*** MATERIAL SUPPLIED Section Begins ***
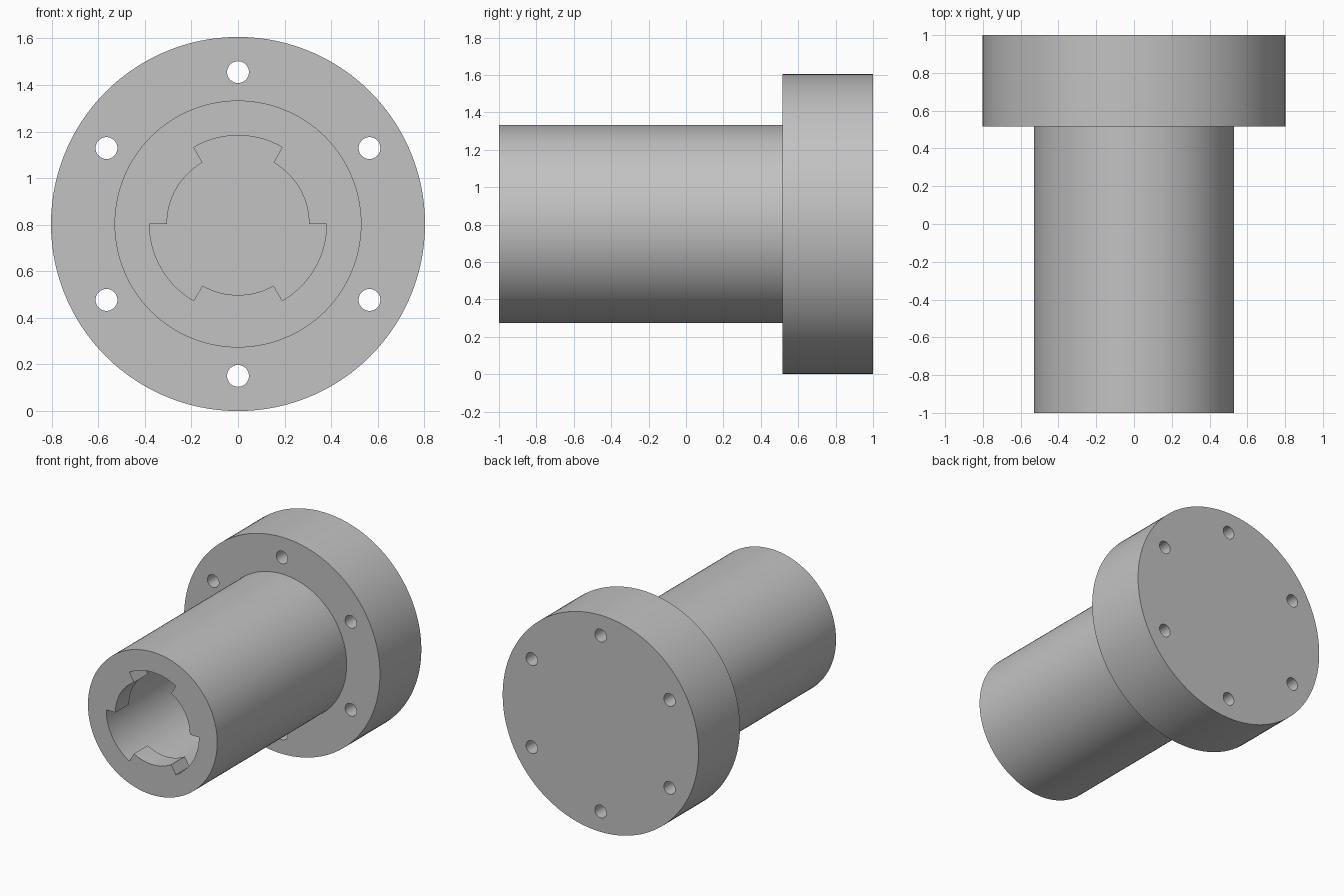
import bpy
import bmesh
from math import cos, sin, pi, radians
from mathutils import Matrix

if "Cube" in bpy.data.objects:
    bpy.data.objects.remove(bpy.data.objects["Cube"])

SEGMENTS = 120
CENTRE_Z = 0.803
FLANGE_R, BARREL_R, BORE_R, LUG_R = 0.803, 0.53, 0.38, 0.305
FRONT, LUG_BACK, FLOOR, FLANGE_FRONT, BACK = -1.0, -0.84, 0.515, 0.515, 1.0

grey = bpy.data.materials.new("plain grey")
grey.use_nodes = True
colour = (0.54, 0.54, 0.54, 1)
grey.diffuse_color = colour
grey.node_tree.nodes["Principled BSDF"].inputs["Base Color"].default_value = colour


def make_object(name, bm):
    bmesh.ops.remove_doubles(bm, verts=bm.verts, dist=1e-5)
    bmesh.ops.recalc_face_normals(bm, faces=bm.faces)
    mesh = bpy.data.meshes.new(name)
    bm.to_mesh(mesh)
    bm.free()
    obj = bpy.data.objects.new(name, mesh)
    bpy.context.collection.objects.link(obj)
    mesh.materials.append(grey)
    return obj


def place(r, y, step):
    a = 2 * pi * step / SEGMENTS
    return (r * cos(a), y, CENTRE_Z + r * sin(a))


def add_face(bm, points):
    bm.faces.new([bm.verts.new(p) for p in points])


# Flanged barrel with a blind bore, turned around the y axis
outside = [(BORE_R, FRONT), (BARREL_R, FRONT), (BARREL_R, FLANGE_FRONT),
           (FLANGE_R, FLANGE_FRONT), (FLANGE_R, BACK)]
bore = [(BORE_R, FLOOR), (BORE_R, LUG_BACK)]
lug = [(LUG_R, LUG_BACK), (LUG_R, FRONT)]
sector = SEGMENTS // 6

bm = bmesh.new()
for i in range(SEGMENTS):
    # Every second sector of the mouth carries a locking lug
    has_lug = (i // sector) % 2 == 0
    profile = bore + (lug if has_lug else []) + outside
    for p, q in zip(profile, profile[1:]):
        add_face(bm, [place(*p, i), place(*q, i), place(*q, i + 1), place(*p, i + 1)])

# Radial side walls of the lugs
for k in range(6):
    add_face(bm, [place(r, y, k * sector) for r, y in
                  [(BORE_R, LUG_BACK), *lug, (BORE_R, FRONT)]])

# Bore floor and flange back
for rim in (bore[0], outside[-1]):
    add_face(bm, [place(*rim, i) for i in range(SEGMENTS)])
body = make_object("flanged_barrel", bm)

# Ring of bolt holes drilled through the flange
bm = bmesh.new()
for k in range(6):
    a = radians(90 + 60 * k)
    centre = (0.652 * cos(a), 0.75, CENTRE_Z + 0.652 * sin(a))
    bmesh.ops.create_cone(bm, cap_ends=True, segments=32, radius1=0.047, radius2=0.047,
                          depth=0.8,
                          matrix=Matrix.Translation(centre) @ Matrix.Rotation(pi / 2, 4, "X"))
drill = make_object("bolt_hole_cutter", bm)
drill.hide_render = True

cut = body.modifiers.new("bolt_holes", "BOOLEAN")
cut.operation = "DIFFERENCE"
cut.solver = "EXACT"
cut.object = drill

# Apply the holes and shade the round walls smooth
bpy.ops.object.select_all(action="DESELECT")
body.select_set(True)
bpy.context.view_layer.objects.active = body
bpy.ops.object.modifier_apply(modifier=cut.name)
bpy.data.objects.remove(drill)
bpy.ops.object.shade_smooth_by_angle(angle=radians(30))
*** MATERIAL SUPPLIED Section Ends ***
ASSIGNMENT |
Set down all the material exactly once more. No pictures.

RESPONSE TO THE TASK |
import bpy
import bmesh
from math import cos, sin, pi, radians
from mathutils import Matrix

if "Cube" in bpy.data.objects:
    bpy.data.objects.remove(bpy.data.objects["Cube"])

SEGMENTS = 120
CENTRE_Z = 0.803
FLANGE_R, BARREL_R, BORE_R, LUG_R = 0.803, 0.53, 0.38, 0.305
FRONT, LUG_BACK, FLOOR, FLANGE_FRONT, BACK = -1.0, -0.84, 0.515, 0.515, 1.0

grey = bpy.data.materials.new("plain grey")
grey.use_nodes = True
colour = (0.54, 0.54, 0.54, 1)
grey.diffuse_color = colour
grey.node_tree.nodes["Principled BSDF"].inputs["Base Color"].default_value = colour


def make_object(name, bm):
    bmesh.ops.remove_doubles(bm, verts=bm.verts, dist=1e-5)
    bmesh.ops.recalc_face_normals(bm, faces=bm.faces)
    mesh = bpy.data.meshes.new(name)
    bm.to_mesh(mesh)
    bm.free()
    obj = bpy.data.objects.new(name, mesh)
    bpy.context.collection.objects.link(obj)
    mesh.materials.append(grey)
    return obj


def place(r, y, step):
    a = 2 * pi * step / SEGMENTS
    return (r * cos(a), y, CENTRE_Z + r * sin(a))


def add_face(bm, points):
    bm.faces.new([bm.verts.new(p) for p in points])


# Flanged barrel with a blind bore, turned around the y axis
outside = [(BORE_R, FRONT), (BARREL_R, FRONT), (BARREL_R, FLANGE_FRONT),
           (FLANGE_R, FLANGE_FRONT), (FLANGE_R, BACK)]
bore = [(BORE_R, FLOOR), (BORE_R, LUG_BACK)]
lug = [(LUG_R, LUG_BACK), (LUG_R, FRONT)]
sector = SEGMENTS // 6

bm = bmesh.new()
for i in range(SEGMENTS):
    # Every second sector of the mouth carries a locking lug
    has_lug = (i // sector) % 2 == 0
    profile = bore + (lug if has_lug else []) + outside
    for p, q in zip(profile, profile[1:]):
        add_face(bm, [place(*p, i), place(*q, i), place(*q, i + 1), place(*p, i + 1)])

# Radial side walls of the lugs
for k in range(6):
    add_face(bm, [place(r, y, k * sector) for r, y in
                  [(BORE_R, LUG_BACK), *lug, (BORE_R, FRONT)]])

# Bore floor and flange back
for rim in (bore[0], outside[-1]):
    add_face(bm, [place(*rim, i) for i in range(SEGMENTS)])
body = make_object("flanged_barrel", bm)

# Ring of bolt holes drilled through the flange
bm = bmesh.new()
for k in range(6):
    a = radians(90 + 60 * k)
    centre = (0.652 * cos(a), 0.75, CENTRE_Z + 0.652 * sin(a))
    bmesh.ops.create_cone(bm, cap_ends=True, segments=32, radius1=0.047, radius2=0.047,
                          depth=0.8,
                          matrix=Matrix.Translation(centre) @ Matrix.Rotation(pi / 2, 4, "X"))
drill = make_object("bolt_hole_cutter", bm)
drill.hide_render = True

cut = body.modifiers.new("bolt_holes", "BOOLEAN")
cut.operation = "DIFFERENCE"
cut.solver = "EXACT"
cut.object = drill

# Apply the holes and shade the round walls smooth
bpy.ops.object.select_all(action="DESELECT")
body.select_set(True)
bpy.context.view_layer.objects.active = body
bpy.ops.object.modifier_apply(modifier=cut.name)
bpy.data.objects.remove(drill)
bpy.ops.object.shade_smooth_by_angle(angle=radians(30))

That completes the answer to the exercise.